Friends of the Earth condemns World Trade Organization ruling against Ontario green energy program
WASHINGTON, D.C. — Friends of the Earth was disappointed by today’s ruling by a World Trade Organization tribunal that Ontario, Canada’s “feed-in tariff” program to increase green energy’s share of its electricity market and build local, green energy infrastructure violates international trade law. The decision illustrates how the WTO has put itself in a position to make future choices about climate policy based not on sound climate science, but rather based on trade rules.
The WTO decision comes at a time when a trade war on solar energy policy is well under way. The United States has imposed a 31 percent tariff on solar panels imported from China, alleging violation of U.S. law on unfair subsidies and “dumping” of excess inventory on the U.S. market.
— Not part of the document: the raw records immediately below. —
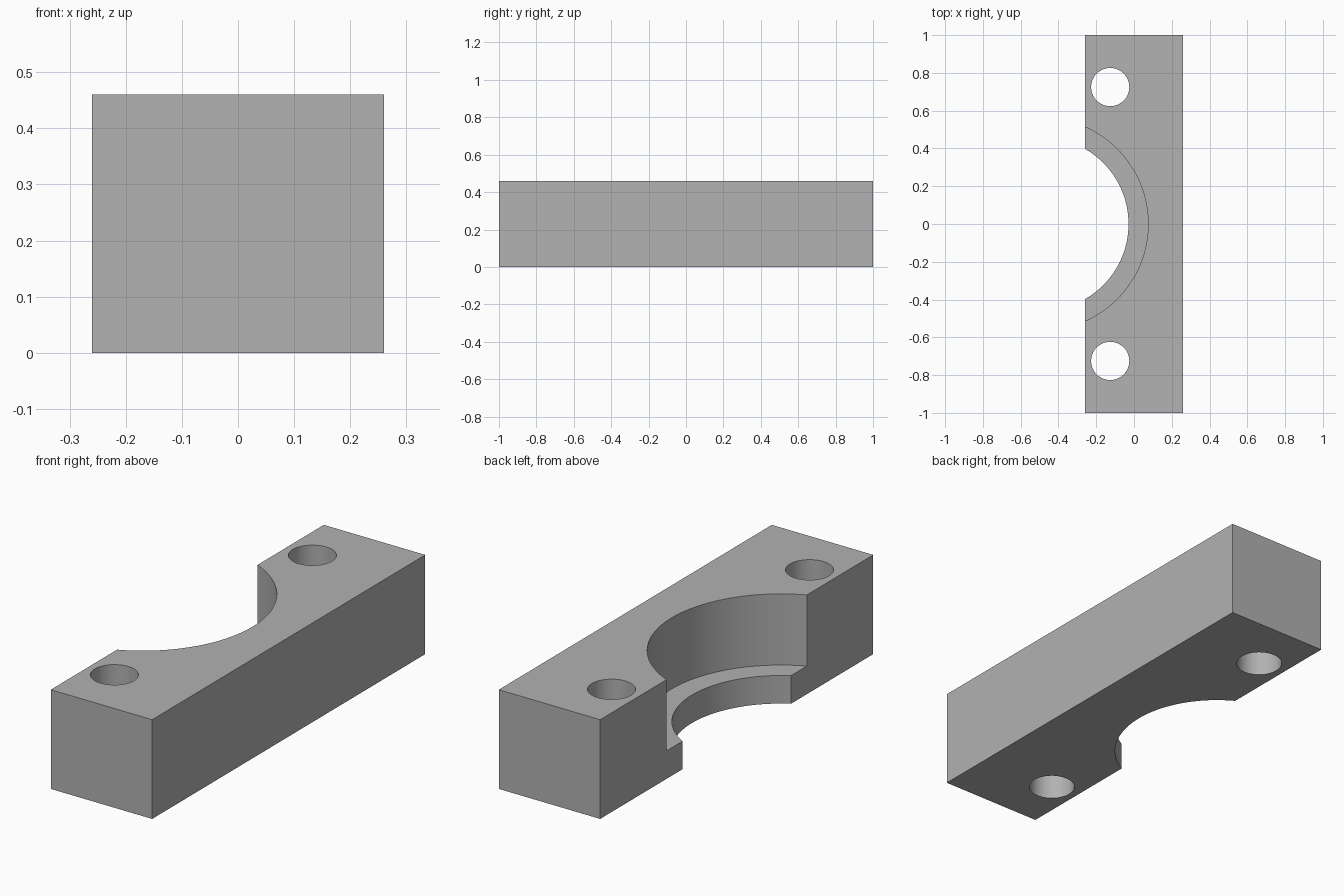
import bpy
import math

if "Cube" in bpy.data.objects:
    bpy.data.objects.remove(bpy.data.objects["Cube"], do_unlink=True)

WIDTH, LENGTH, HEIGHT = 0.52, 2.0, 0.46
BORE_X = -0.487      # axis of the stepped bore, outside the block
LEDGE_Z = 0.13

grey = bpy.data.materials.new("plain grey")
grey.use_nodes = True
colour = (0.445, 0.445, 0.445, 1)
grey.diffuse_color = colour
grey.node_tree.nodes["Principled BSDF"].inputs["Base Color"].default_value = colour

# Solid block
bpy.ops.mesh.primitive_cube_add(size=1, location=(0, 0, HEIGHT / 2))
block = bpy.context.object
block.name = "clamp_block"
block.scale = (WIDTH, LENGTH, HEIGHT)
bpy.ops.object.transform_apply(location=True, rotation=False, scale=True)
block.data.materials.append(grey)


def drill(name, x, y, radius, bottom, sides):
    """Cut a vertical cylinder from the given height up through the top."""
    top = HEIGHT + 0.1
    bpy.ops.mesh.primitive_cylinder_add(
        vertices=sides, radius=radius, depth=top - bottom,
        location=(x, y, (top + bottom) / 2))
    cutter = bpy.context.object
    cutter.name = name
    cutter.hide_render = True
    cutter.data.materials.append(grey)
    bpy.context.view_layer.objects.active = block
    cut = block.modifiers.new(name, 'BOOLEAN')
    cut.operation = 'DIFFERENCE'
    cut.solver = 'EXACT'
    cut.object = cutter
    bpy.ops.object.modifier_apply(modifier=cut.name)
    bpy.data.objects.remove(cutter, do_unlink=True)


# Stepped half bore: wide recess above a narrower through opening
drill("wide_recess", BORE_X, 0, 0.562, LEDGE_Z, 128)
drill("narrow_bore", BORE_X, 0, 0.458, -0.1, 128)

# Bolt holes
for side in (-1, 1):
    drill("bolt_hole", -0.126, side * 0.725, 0.101, -0.1, 64)

bpy.ops.object.select_all(action='DESELECT')
block.select_set(True)
bpy.context.view_layer.objects.active = block
bpy.ops.object.shade_smooth_by_angle(angle=math.radians(30))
China has retaliated by threatening to impose tariffs on poly-silicon imported from the U.S. used to make solar energy products, and by bringing a World Trade Organization complaint against U.S. imposition of countervailing duties on a number of Chinese products including solar panels.
Erich Pica, president of Friends of the Earth, had this to say about today’s decision:
“The most unsettling thing about the WTO decision is that it is not an isolated incident — rather it is part of an alarming trend of international trade disputes posing significant risks to global efforts to curb climate change. Trade tribunals that focus on theoretical free market efficiency are becoming the de facto forum for resolving international disputes over climate policy. The World Trade Organization in the Ontario feed-in tariff case favored profits over the planet — unfortunately this is typical of the WTO and other international trade policy makers.
“Climate policy should not be decided by the WTO and similar entities, based on trade law; instead we need to support building a green economy based on climate science.”
Lisa Matthes, [email protected], 202-222-0730
William Waren, [email protected], 202-222-0746